Students should never have to choose between buying textbooks and basic necessities like food or rent. The Textbook Lending Program helps students save money on course materials so they can worry less about meeting their other needs. Through the Textbook Lending Program, students can borrow textbooks for the entire academic term. 

Priority Access: 

The HSRC prioritizes access to the Textbook Lending Program during the first week of Fall, Winter and Spring terms to students with higher financial need. Students who want to check out textbooks during the first week of the term will need to show HSRC staff proof that they participate in any of the following programs. Proof can include showing staff a copy of your financial aid statement, Oregon Trail Card, or emails that indicate participation in programs outlined below. 

Priority Access Groups: 

  • Students receiving Pell grants
  • Students participating in the Supplemental Nutrition Assistance Program (SNAP) with an Oregon Trail Card
  • Students participating in EOP, CAMP, TRIO, LSAMP, STEM Leaders 
  • Former Foster-Youth
  • Military/Veterans 
  • Child care Subsidy Recipients (as determined from the Family Resource Center)
  • If you are not eligible for these programs but are struggling to afford textbooks, please email [email protected] 

How it works:

Use your syllabus or the OSU Beaverstore to figure out what textbooks you need. Look up the books you need on the HSRC website to make sure the HSRC might have a copy for you. Visit the HSRC in person to check out your book. Staff at Champinefu will assist you with finding and checking out your book. After the term, return your books to the Champinefu Lodge so the next student can check them out. 

All items are due back to the HSRC Friday of finals week. 

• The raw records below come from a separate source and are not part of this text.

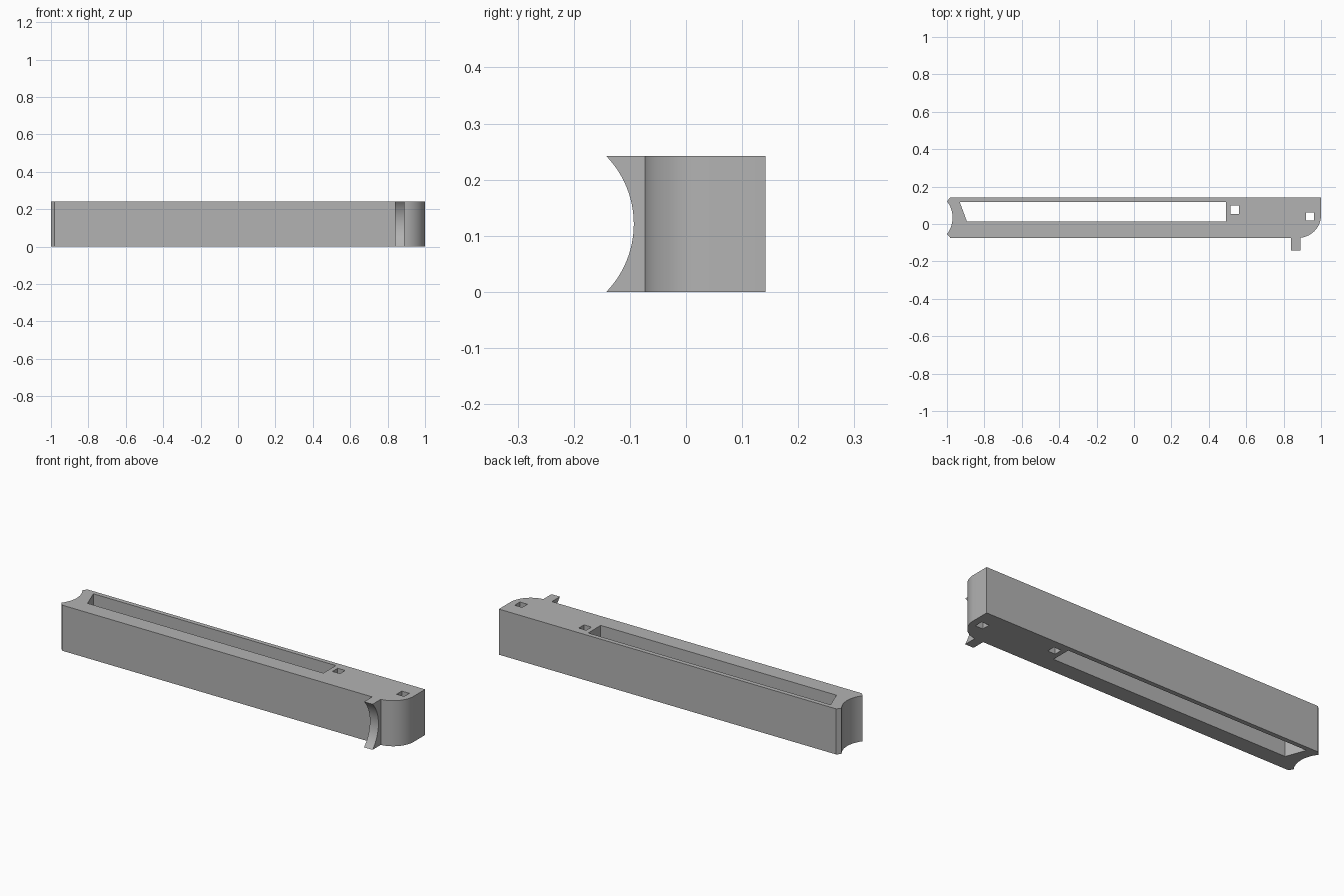
import bpy, bmesh, math
from mathutils import Vector

cube = bpy.data.objects.get("Cube")
if cube:
    bpy.data.objects.remove(cube, do_unlink=True)

HEIGHT = 0.242
FRONT, BACK = -0.074, 0.142

grey = bpy.data.materials.new("plain grey")
grey.use_nodes = True
grey.diffuse_color = (0.45, 0.45, 0.45, 1)
grey.node_tree.nodes["Principled BSDF"].inputs["Base Color"].default_value = grey.diffuse_color


def arc(center, radius, start, end, steps):
    """Points along an arc, angles in degrees."""
    angles = [math.radians(start + (end - start) * i / steps) for i in range(steps + 1)]
    return [(center[0] + radius * math.cos(a), center[1] + radius * math.sin(a)) for a in angles]


def hollow(a, b, depth, steps):
    """Shallow arc from a to b, bulging to the left of the direction of travel."""
    a, b = Vector(a), Vector(b)
    half = (b - a).length / 2
    radius = (half ** 2 + depth ** 2) / (2 * depth)
    along = (b - a).normalized()
    side = Vector((-along.y, along.x))
    center = (a + b) / 2 + side * (depth - radius)
    spread = math.asin(half / radius)
    points = []
    for i in range(steps + 1):
        t = -spread + 2 * spread * i / steps
        points.append(tuple(center + radius * (along * math.sin(t) + side * math.cos(t))))
    return points


def prism(name, outline, place, travel):
    """Extrude a flat outline; place maps its 2D points into space."""
    bm = bmesh.new()
    face = bm.faces.new([bm.verts.new(place(u, v)) for u, v in outline])
    moved = bmesh.ops.extrude_face_region(bm, geom=[face])["geom"]
    bmesh.ops.translate(bm, vec=travel, verts=[g for g in moved if isinstance(g, bmesh.types.BMVert)])
    bmesh.ops.recalc_face_normals(bm, faces=bm.faces)
    mesh = bpy.data.meshes.new(name)
    bm.to_mesh(mesh)
    bm.free()
    mesh.materials.append(grey)
    obj = bpy.data.objects.new(name, mesh)
    bpy.context.collection.objects.link(obj)
    return obj


def activate(obj):
    bpy.ops.object.select_all(action="DESELECT")
    obj.select_set(True)
    bpy.context.view_layer.objects.active = obj


def cut(target, outline):
    """Cut an outline straight down through the target."""
    cutter = prism("cutter", outline, lambda x, y: (x, y, -0.1), (0, 0, HEIGHT + 0.2))
    cutter.hide_render = True
    activate(target)
    mod = target.modifiers.new("opening", "BOOLEAN")
    mod.operation, mod.solver, mod.object = "DIFFERENCE", "EXACT", cutter
    bpy.ops.object.modifier_apply(modifier=mod.name)
    bpy.data.objects.remove(cutter, do_unlink=True)


def square(x, y, half=0.022):
    return [(x - half, y - half), (x + half, y - half), (x + half, y + half), (x - half, y + half)]


# Long body with a rounded corner on one end and a hollow on the other
corner = arc((0.878, FRONT + 0.122), 0.122, -90, 0, 24)
end_hollow = hollow((-1, 0.122), (-1, -0.054), 0.03, 20)
outline = [(-0.982, FRONT)] + corner + [(1, BACK), (-0.982, BACK)] + end_hollow
body = prism("body", outline, lambda x, y: (x, y, 0), (0, 0, HEIGHT))

# Long slot and two square holes
cut(body, [(-0.893, 0.013), (0.492, 0.013), (0.492, 0.118), (-0.932, 0.118)])
cut(body, square(0.539, 0.076))
cut(body, square(0.941, 0.04))

# Small front tab with a hollowed face
tab_face = hollow((-0.142, HEIGHT), (-0.142, 0), 0.049, 24)
tab_outline = tab_face + [(FRONT + 0.01, 0), (FRONT + 0.01, HEIGHT)]
tab = prism("front_tab", tab_outline, lambda y, z: (0.84, y, z), (0.05, 0, 0))

for obj in (body, tab):
    activate(obj)
    bpy.ops.object.shade_smooth_by_angle(angle=math.radians(30))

How many books can I check out? 

You'll be able to check out all the books you need for one of your classes the first day that you come to check out books. The next day, you can check out all the books you need for another of your classes if they are still available. The first few mornings of the term, it's not uncommon for the HSRC to have a line of students waiting to check out books as soon as the program opens. 

For example, here's how this works: If you come to the HSRC on Monday and the program has all three books you need for your English class, you can check them all out, but none of your math books. You can come back on Tuesday morning, however, and check out all the books you need for your math class. Wednesday, if the HSRC still has your biology book, you can check that out. 

Initially funded by a generous gift by the Women's Giving Circle, the HSRC Textbook Lending Program has over 2,000 textbooks for students to check out for free. The Textbook Lending Program also includes calculators (including graphing calculators), chemistry molecule kits, lab goggles and other essential course materials. During Fall, Winter and Spring terms, materials are available first to Priority Access students and after week 1, to the entire student body. Students need a current OSU ID to check out textbooks. 

Local Ecampus students are able to check out textbooks if they can physically come to Champinefu Lodge to do so. HSRC cannot ship course materials. 

Access Codes

Unfortunately, the HSRC has limited access codes to distribute each term. The program cannot support the high-demand for access codes. Each term, a limited number of access codes are distributed, first-come-first-serve to students as part of the Priority Access Lending period. 

Other Textbook Affordability Resources

Oregon State University has multiple resources for students who are exploring how to keep their textbook and course materials costs low. In addition to the HSRC Textbook Lending Program, students can access some physical materials on course reserve in the Valley Library for a three-hour loan or check out electronic copies of some texts.

Students are also encouraged to request that copies of their text are purchased by the library to share. 

The Schedule of Classes includes a section in each course that indicates if the class a student might take has free or affordable course materials.